» **Your task**:
Every picture should be left out, but the lines below must be repeated exactly.

Segment Open

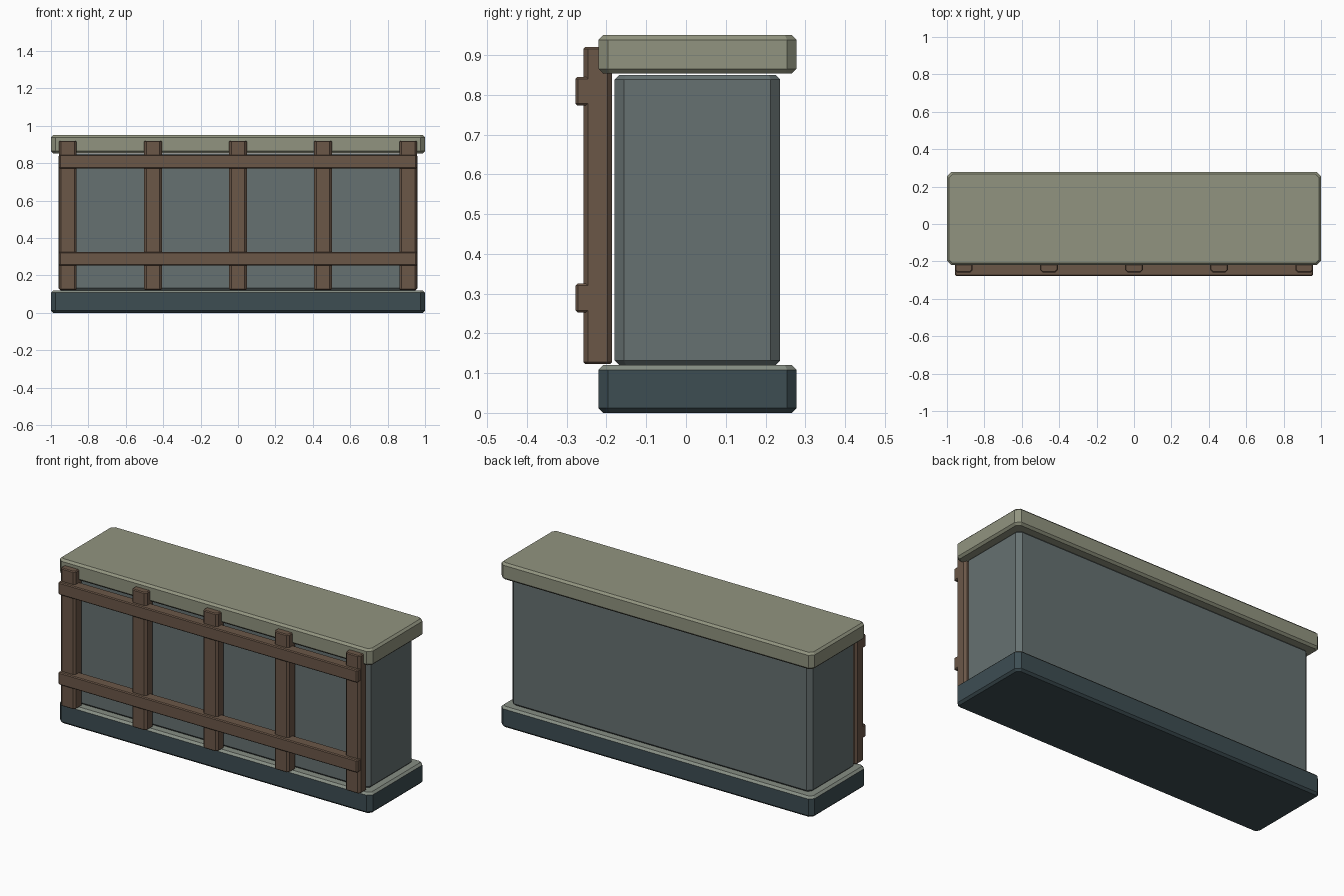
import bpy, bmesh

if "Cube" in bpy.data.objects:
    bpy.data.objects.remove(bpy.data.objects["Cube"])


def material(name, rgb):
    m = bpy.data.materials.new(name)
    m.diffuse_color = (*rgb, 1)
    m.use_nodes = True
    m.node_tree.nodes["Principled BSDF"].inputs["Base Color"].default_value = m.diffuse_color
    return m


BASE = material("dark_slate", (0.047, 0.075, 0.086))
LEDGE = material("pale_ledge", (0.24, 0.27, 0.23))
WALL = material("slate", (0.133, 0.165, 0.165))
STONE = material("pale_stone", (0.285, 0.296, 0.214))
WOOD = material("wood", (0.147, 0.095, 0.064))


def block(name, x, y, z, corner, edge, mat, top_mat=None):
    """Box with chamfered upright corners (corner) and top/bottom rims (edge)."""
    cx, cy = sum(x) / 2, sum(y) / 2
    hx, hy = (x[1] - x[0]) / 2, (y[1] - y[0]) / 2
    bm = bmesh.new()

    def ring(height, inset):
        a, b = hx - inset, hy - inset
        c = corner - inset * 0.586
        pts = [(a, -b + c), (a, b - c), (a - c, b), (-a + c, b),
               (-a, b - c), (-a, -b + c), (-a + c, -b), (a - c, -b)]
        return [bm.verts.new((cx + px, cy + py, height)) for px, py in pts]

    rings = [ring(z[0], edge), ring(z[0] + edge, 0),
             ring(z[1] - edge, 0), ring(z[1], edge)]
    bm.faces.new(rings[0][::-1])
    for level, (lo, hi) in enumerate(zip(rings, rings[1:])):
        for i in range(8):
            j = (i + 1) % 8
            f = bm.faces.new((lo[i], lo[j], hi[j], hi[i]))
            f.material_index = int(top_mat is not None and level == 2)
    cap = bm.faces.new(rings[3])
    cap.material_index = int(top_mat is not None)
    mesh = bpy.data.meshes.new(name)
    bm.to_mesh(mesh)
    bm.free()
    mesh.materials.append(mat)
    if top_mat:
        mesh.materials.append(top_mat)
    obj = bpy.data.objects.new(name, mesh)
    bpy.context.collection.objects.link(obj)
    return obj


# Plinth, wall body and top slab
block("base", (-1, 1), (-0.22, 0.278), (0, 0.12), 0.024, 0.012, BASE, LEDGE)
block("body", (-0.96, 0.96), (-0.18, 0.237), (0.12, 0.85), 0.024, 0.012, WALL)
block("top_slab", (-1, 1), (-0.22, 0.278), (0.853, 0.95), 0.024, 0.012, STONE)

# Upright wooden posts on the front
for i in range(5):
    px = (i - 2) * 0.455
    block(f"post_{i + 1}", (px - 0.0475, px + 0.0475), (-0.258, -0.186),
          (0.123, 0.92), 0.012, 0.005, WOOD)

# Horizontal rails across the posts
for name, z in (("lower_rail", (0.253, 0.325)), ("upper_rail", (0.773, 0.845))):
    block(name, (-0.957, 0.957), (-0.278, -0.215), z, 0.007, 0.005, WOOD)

Segment Closed

» **Response**:
import bpy, bmesh

if "Cube" in bpy.data.objects:
    bpy.data.objects.remove(bpy.data.objects["Cube"])


def material(name, rgb):
    m = bpy.data.materials.new(name)
    m.diffuse_color = (*rgb, 1)
    m.use_nodes = True
    m.node_tree.nodes["Principled BSDF"].inputs["Base Color"].default_value = m.diffuse_color
    return m


BASE = material("dark_slate", (0.047, 0.075, 0.086))
LEDGE = material("pale_ledge", (0.24, 0.27, 0.23))
WALL = material("slate", (0.133, 0.165, 0.165))
STONE = material("pale_stone", (0.285, 0.296, 0.214))
WOOD = material("wood", (0.147, 0.095, 0.064))


def block(name, x, y, z, corner, edge, mat, top_mat=None):
    """Box with chamfered upright corners (corner) and top/bottom rims (edge)."""
    cx, cy = sum(x) / 2, sum(y) / 2
    hx, hy = (x[1] - x[0]) / 2, (y[1] - y[0]) / 2
    bm = bmesh.new()

    def ring(height, inset):
        a, b = hx - inset, hy - inset
        c = corner - inset * 0.586
        pts = [(a, -b + c), (a, b - c), (a - c, b), (-a + c, b),
               (-a, b - c), (-a, -b + c), (-a + c, -b), (a - c, -b)]
        return [bm.verts.new((cx + px, cy + py, height)) for px, py in pts]

    rings = [ring(z[0], edge), ring(z[0] + edge, 0),
             ring(z[1] - edge, 0), ring(z[1], edge)]
    bm.faces.new(rings[0][::-1])
    for level, (lo, hi) in enumerate(zip(rings, rings[1:])):
        for i in range(8):
            j = (i + 1) % 8
            f = bm.faces.new((lo[i], lo[j], hi[j], hi[i]))
            f.material_index = int(top_mat is not None and level == 2)
    cap = bm.faces.new(rings[3])
    cap.material_index = int(top_mat is not None)
    mesh = bpy.data.meshes.new(name)
    bm.to_mesh(mesh)
    bm.free()
    mesh.materials.append(mat)
    if top_mat:
        mesh.materials.append(top_mat)
    obj = bpy.data.objects.new(name, mesh)
    bpy.context.collection.objects.link(obj)
    return obj


# Plinth, wall body and top slab
block("base", (-1, 1), (-0.22, 0.278), (0, 0.12), 0.024, 0.012, BASE, LEDGE)
block("body", (-0.96, 0.96), (-0.18, 0.237), (0.12, 0.85), 0.024, 0.012, WALL)
block("top_slab", (-1, 1), (-0.22, 0.278), (0.853, 0.95), 0.024, 0.012, STONE)

# Upright wooden posts on the front
for i in range(5):
    px = (i - 2) * 0.455
    block(f"post_{i + 1}", (px - 0.0475, px + 0.0475), (-0.258, -0.186),
          (0.123, 0.92), 0.012, 0.005, WOOD)

# Horizontal rails across the posts
for name, z in (("lower_rail", (0.253, 0.325)), ("upper_rail", (0.773, 0.845))):
    block(name, (-0.957, 0.957), (-0.278, -0.215), z, 0.007, 0.005, WOOD)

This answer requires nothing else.